# Exercise instructions
Retype the entries, please, from their first line to the line containing "colour = (0.6, 0.6, 0.6, 1)", exactly and only those lines, minus the pictures.

Plain-text document sources:
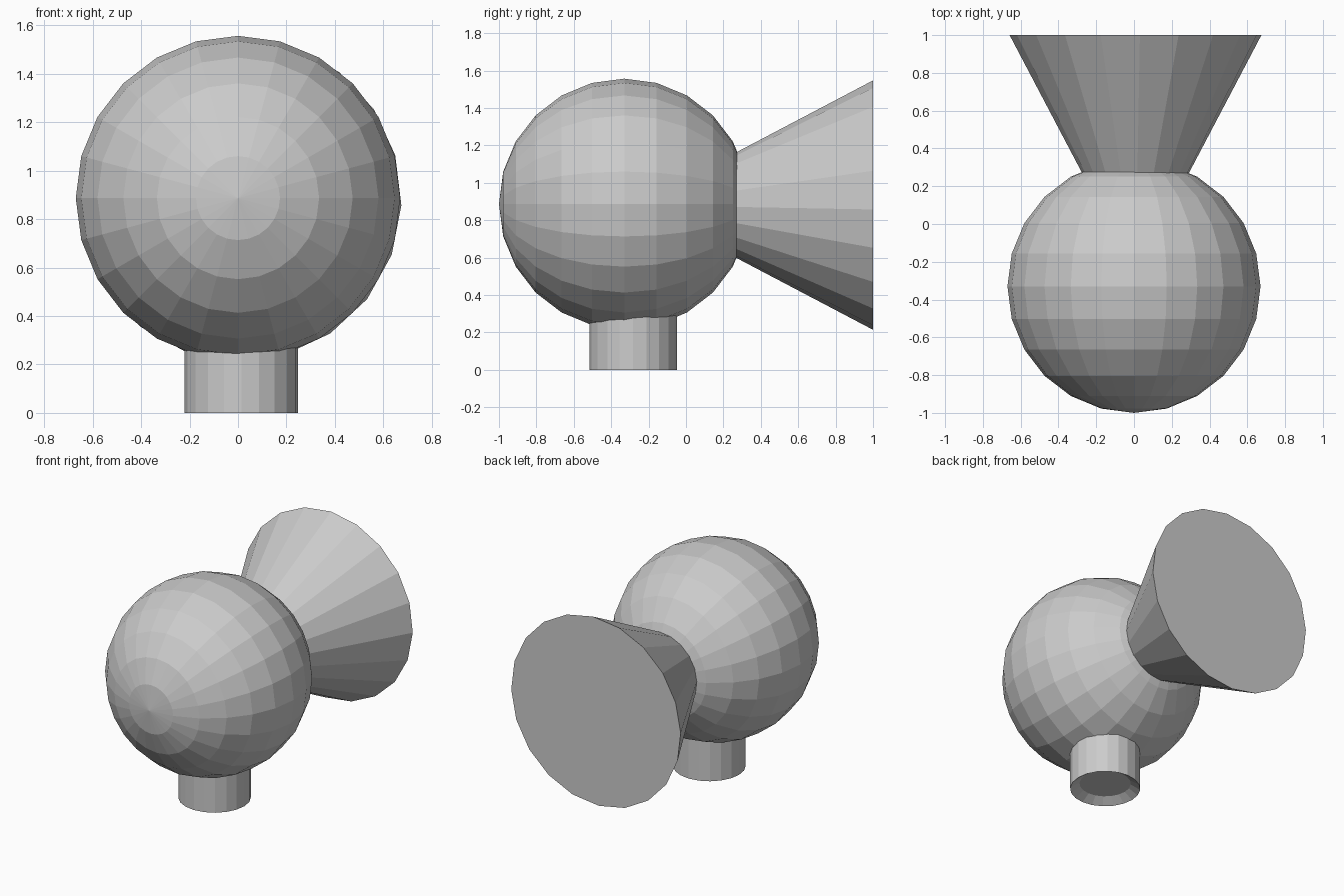
import bpy
import bmesh
from math import radians
from mathutils import Matrix, Vector

cube = bpy.data.objects.get("Cube")
if cube:
    bpy.data.objects.remove(cube, do_unlink=True)

# Single grey material
grey = bpy.data.materials.new("light_grey")
grey.use_nodes = True
colour = (0.6, 0.6, 0.6, 1)
grey.diffuse_color = colour
grey.node_tree.nodes["Principled BSDF"].inputs["Base Color"].default_value = colour


def finish(name, bm, location, rotation=None):
    """Place the geometry, flat shaded, as a named object."""
    if rotation:
        bmesh.ops.transform(bm, matrix=rotation, verts=bm.verts)
    bmesh.ops.translate(bm, vec=Vector(location), verts=bm.verts)
    bmesh.ops.recalc_face_normals(bm, faces=bm.faces)
    mesh = bpy.data.meshes.new(name)
    bm.to_mesh(mesh)
    bm.free()
    mesh.materials.append(grey)
    obj = bpy.data.objects.new(name, mesh)
    bpy.context.collection.objects.link(obj)
    return obj


# Round body, with its poles at the front and back
bm = bmesh.new()
bmesh.ops.create_uvsphere(bm, u_segments=24, v_segments=12, radius=0.67)
finish("round_body", bm, (0, -0.33, 0.887), Matrix.Rotation(radians(90), 4, "X"))

# Flared cone behind the body, wide closed end facing back
bm = bmesh.new()
bmesh.ops.create_cone(bm, cap_ends=True, segments=20, radius1=0.283,
                      radius2=0.667, depth=0.73)
turn = Matrix.Rotation(radians(-90), 4, "X") @ Matrix.Rotation(radians(2), 4, "Z")
finish("rear_cone", bm, (0.008, 0.635, 0.881), turn)

# Short foot with a shallow recess underneath
bm = bmesh.new()
bmesh.ops.create_cone(bm, cap_ends=True, segments=20, radius1=0.234,
                      radius2=0.234, depth=0.34)
bottom = min(bm.faces, key=lambda f: f.calc_center_median().z)
bmesh.ops.inset_region(bm, faces=[bottom], thickness=0.062, use_even_offset=True)
bmesh.ops.translate(bm, vec=(0, 0, 0.04), verts=bottom.verts)
finish("foot", bm, (0.014, -0.283, 0.17))
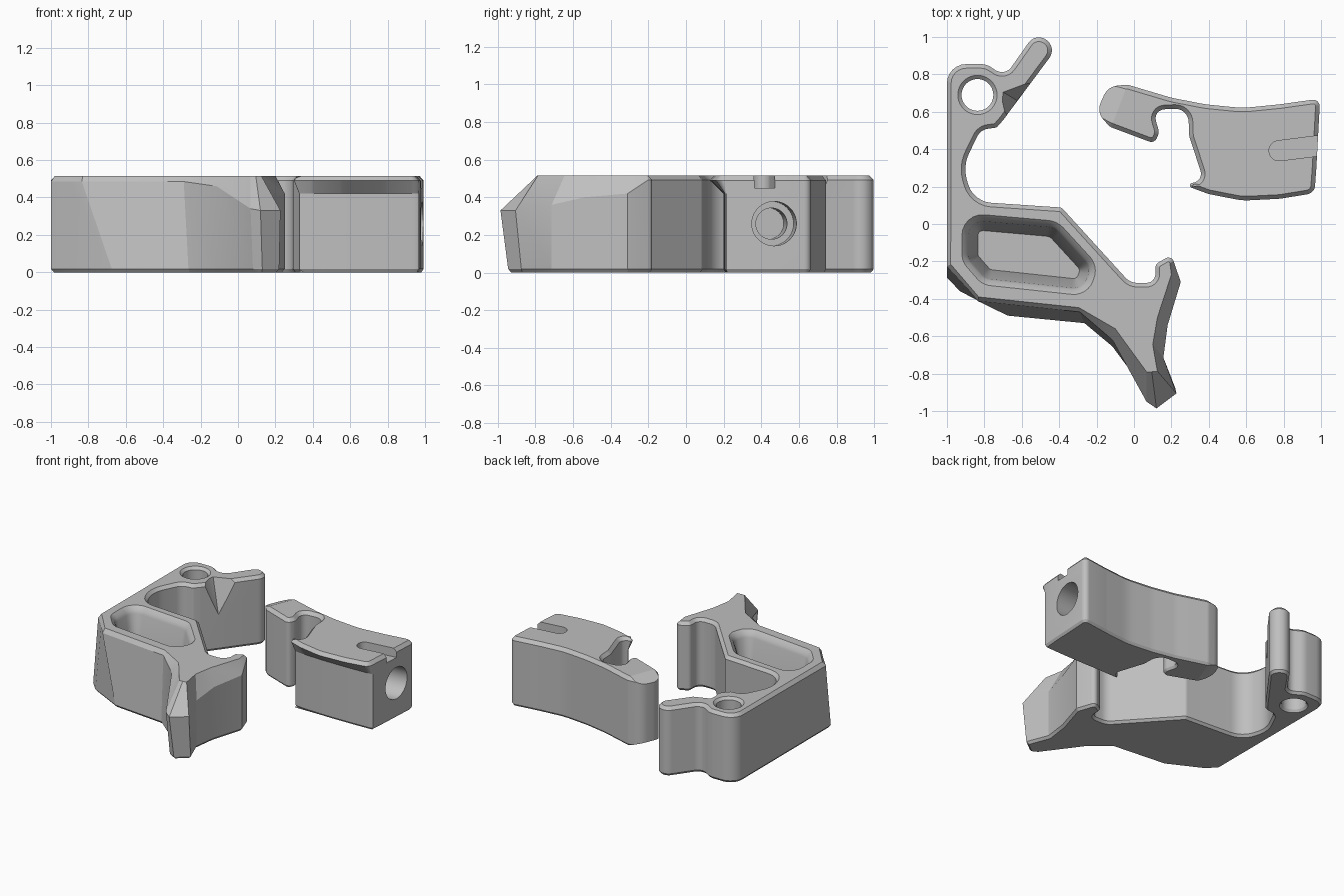
import bpy, bmesh, math
from mathutils import Vector

if "Cube" in bpy.data.objects:
    bpy.data.objects.remove(bpy.data.objects["Cube"])

H = 0.515
metal = bpy.data.materials.new("grey metal")
metal.diffuse_color = (0.52, 0.52, 0.52, 1)
metal.use_nodes = True
metal.node_tree.nodes["Principled BSDF"].inputs["Base Color"].default_value = metal.diffuse_color


def fillet(pts, n=7):
    """Round polygon corners (x, y, r); also return the index of each source corner."""
    out, src = [], []
    for i, (x, y, r) in enumerate(pts):
        v = Vector((x, y))
        a = Vector(pts[i - 1][:2]) - v
        b = Vector(pts[(i + 1) % len(pts)][:2]) - v
        if r == 0:
            out.append(v)
            src.append(i)
            continue
        half = a.angle(b) / 2
        t = min(r / math.tan(half), a.length * 0.49, b.length * 0.49)
        a.normalize()
        b.normalize()
        c = v + (a + b).normalized() * (t / math.cos(half))
        p, q = v + a * t - c, v + b * t - c
        radius, sweep = p.length, p.angle(q)
        for k in range(n):
            f = k / (n - 1)
            d = p * math.sin((1 - f) * sweep) + q * math.sin(f * sweep)
            out.append(c + d.normalized() * radius)
            src.append(i)
    return out, src


def inset(pts, d):
    """Move a closed outline inward by d."""
    n = len(pts)
    area = sum(pts[i - 1].cross(pts[i]) for i in range(n))
    s = 1 if area > 0 else -1
    out = []
    for i in range(n):
        e1 = (pts[i] - pts[i - 1]).normalized()
        e2 = (pts[(i + 1) % n] - pts[i]).normalized()
        m = Vector((-e1.y - e2.y, e1.x + e2.x)).normalized()
        k = max(0.5, m.dot(Vector((-e1.y, e1.x))))
        out.append(pts[i] + m * (s * d / k))
    return out


def ring(pts, z):
    return [Vector((p.x, p.y, z)) for p in pts]


def loft(name, rings):
    bm = bmesh.new()
    vs = [[bm.verts.new(p) for p in r] for r in rings]
    n = len(rings[0])
    for lo, hi in zip(vs, vs[1:]):
        for i in range(n):
            bm.faces.new((lo[i - 1], lo[i], hi[i], hi[i - 1]))
    bm.faces.new(vs[0])
    bm.faces.new(vs[-1])
    return finish(name, bm)


def finish(name, bm):
    bmesh.ops.recalc_face_normals(bm, faces=bm.faces)
    me = bpy.data.meshes.new(name)
    bm.to_mesh(me)
    bm.free()
    me.materials.append(metal)
    ob = bpy.data.objects.new(name, me)
    bpy.context.collection.objects.link(ob)
    return ob


def cut(ob, cutter):
    bpy.context.view_layer.objects.active = ob
    m = ob.modifiers.new("cut", 'BOOLEAN')
    m.operation, m.solver, m.object = 'DIFFERENCE', 'EXACT', cutter
    bpy.ops.object.modifier_apply(modifier=m.name)
    bpy.data.objects.remove(cutter)


def circles(name, profile, n=40):
    """Turned solid along z from (radius, height) pairs."""
    return loft(name, [[Vector((r * math.cos(math.tau * i / n), r * math.sin(math.tau * i / n), z))
                        for i in range(n)] for r, z in profile])


def smooth(ob):
    bpy.ops.object.select_all(action='DESELECT')
    ob.select_set(True)
    bpy.context.view_layer.objects.active = ob
    bpy.ops.object.shade_smooth_by_angle(angle=math.radians(25))


# Lever outline at the base, clockwise from the pivot hub
lever_outline = [
    (-1, .855, .15), (-.79, .855, .1), (-.69, .79, .1), (-.524, 1.026, .068), (-.412, .942, .068),
    (-.70, .555, .04), (-.735, .515, .03), (-.82, .505, .08), (-.915, .31, .2), (-.86, .12, .14),
    (-.387, .088, .03), (-.02, -.315, .09), (.115, -.315, .08), (.115, -.215, .03), (.20, -.165, .03),
    (.25, -.31, 0), (.18, -.54, 0), (.157, -.714, 0), (.22, -.875, 0), (.13, -.945, 0),
    (.08, -.92, 0), (-.115, -.655, 0), (-.265, -.53, 0), (-.675, -.49, 0), (-.93, -.36, 0), (-1, -.286, 0)]
# Upper shape of the sloped front: corner -> shoulder x, y, z and top x, y
front_slope = {
    15: (.25, -.31, .42, .20, -.27), 16: (.18, -.54, .40, .125, -.50), 17: (.157, -.714, .36, .10, -.645),
    18: (.227, -.906, .33, .125, -.787), 19: (.12, -.986, .33, .095, -.79), 20: (.067, -.95, .34, .067, -.79),
    21: (-.115, -.62, .46, -.10, -.56), 22: (-.29, -.47, .485, -.295, -.447),
    23: (-.835, -.412, .485, -.83, -.39), 24: (-.90, -.335, .485, -.89, -.32), 25: (-1, -.227, .485, -.98, -.215)}
base, src = fillet(lever_outline)
shoulder, top = ring(base, H - .022), ring(inset(base, .022), H)
for i, s in enumerate(src):
    if s in front_slope:
        x, y, z, tx, ty = front_slope[s]
        shoulder[i], top[i] = Vector((x, y, z)), Vector((tx, ty, H))
lever = loft("lever", [ring(inset(base, .015), 0), ring(base, .018), shoulder, top])

# Blind pocket with a bevelled rim and tapered wall
pocket, _ = fillet([(-.92, .06, .11), (-.41, .015, .13), (-.19, -.225, .11), (-.25, -.385, .12),
                    (-.81, -.325, .11), (-.92, -.2, .11)])
cut(lever, loft("pocket_cutter", [ring(inset(pocket, .085), .15), ring(inset(pocket, .035), H - .05),
                                  ring(inset(pocket, .025), H - .025), ring(pocket, H), ring(pocket, H + .05)]))
# Pivot hole
hole = circles("pivot_cutter", [(.11, -.02), (.085, .018), (.085, H - .018), (.105, H), (.105, H + .05)])
hole.location = (-.837, .69, 0)
bpy.context.view_layer.update()
cut(lever, hole)
# Angled relief in the arm
bm = bmesh.new()
for x, y in ((-.54, .765), (-.70, .705), (-.705, .66), (-.685, .57)):
    bm.verts.new((x, y, H + .002))
    bm.verts.new((x + .12, y - .09, H + .002))
bm.verts.new((-.625, .66, .27))
bm.verts.new((-.505, .57, .27))
bmesh.ops.convex_hull(bm, input=bm.verts)
cut(lever, finish("relief_cutter", bm))
smooth(lever)

# Curved block with a hook notch
block_outline = [
    (-.035, .745, .06), (-.14, .735, .09), (-.20, .60, .10), (-.13, .52, .06), (.11, .43, .04), (.135, .49, .05),
    (.10, .61, .10), (.29, .62, .09), (.295, .47, .1), (.375, .225, .06), (.25, .215, .015),
    (.40, .16, .1), (.58, .125, .3), (.78, .135, .3), (.965, .165, .05), (.975, .30, 0), (.995, .67, .035),
    (.78, .64, .3), (.58, .62, .5), (.38, .64, .5), (.20, .675, .4)]
rim, _ = fillet(block_outline)
body = []
for p in rim:
    q = p.copy()
    if p.y < .25:      # the wall below the front lip steps back
        q.y = .2 + .2 * (p.y - .13) if p.y < .23 else max(p.y, .222)
        if p.x < .33:
            q.x = .33 + .1 * (p.x - .33)
    body.append(q)
block = loft("block", [ring(inset(body, .012), 0), ring(body, .018), ring(body, .42),
                       ring(rim, H - .025), ring(inset(rim, .022), H)])
# Sloped facets above and below the rounded end
bm = bmesh.new()
bm.from_mesh(block.data)
tilt = math.radians(22)
for z, s in ((H, 1), (0, -1)):
    no = Vector((-.932 * math.sin(tilt), .363 * math.sin(tilt), s * math.cos(tilt)))
    res = bmesh.ops.bisect_plane(bm, geom=bm.verts[:] + bm.edges[:] + bm.faces[:], dist=1e-5,
                                 plane_co=(-.035, .745, z), plane_no=no, clear_outer=True)
    edges = [e for e in res['geom_cut'] if isinstance(e, bmesh.types.BMEdge)]
    bmesh.ops.holes_fill(bm, edges=edges, sides=0)
bmesh.ops.recalc_face_normals(bm, faces=bm.faces)
bm.to_mesh(block.data)
bm.free()

# Rounded slot on top, open at the end
slot, _ = fillet([(.715, .438, .053), (.73, .332, .053), (1.1, .378, 0), (1.1, .487, 0)])
cut(block, loft("slot_cutter", [ring(slot, H - .065), ring(slot, H + .05)]))
# Stepped bore in the end face
bore = circles("bore_cutter", [(.083, -.45), (.083, -.2), (.118, -.2), (.118, .1)])
bore.rotation_euler = (0, math.pi / 2, math.radians(4))
bore.location = (.98, .468, .26)
bpy.context.view_layer.update()
cut(block, bore)
smooth(block)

# Written reply
import bpy
import bmesh
from math import radians
from mathutils import Matrix, Vector

cube = bpy.data.objects.get("Cube")
if cube:
    bpy.data.objects.remove(cube, do_unlink=True)

# Single grey material
grey = bpy.data.materials.new("light_grey")
grey.use_nodes = True
colour = (0.6, 0.6, 0.6, 1)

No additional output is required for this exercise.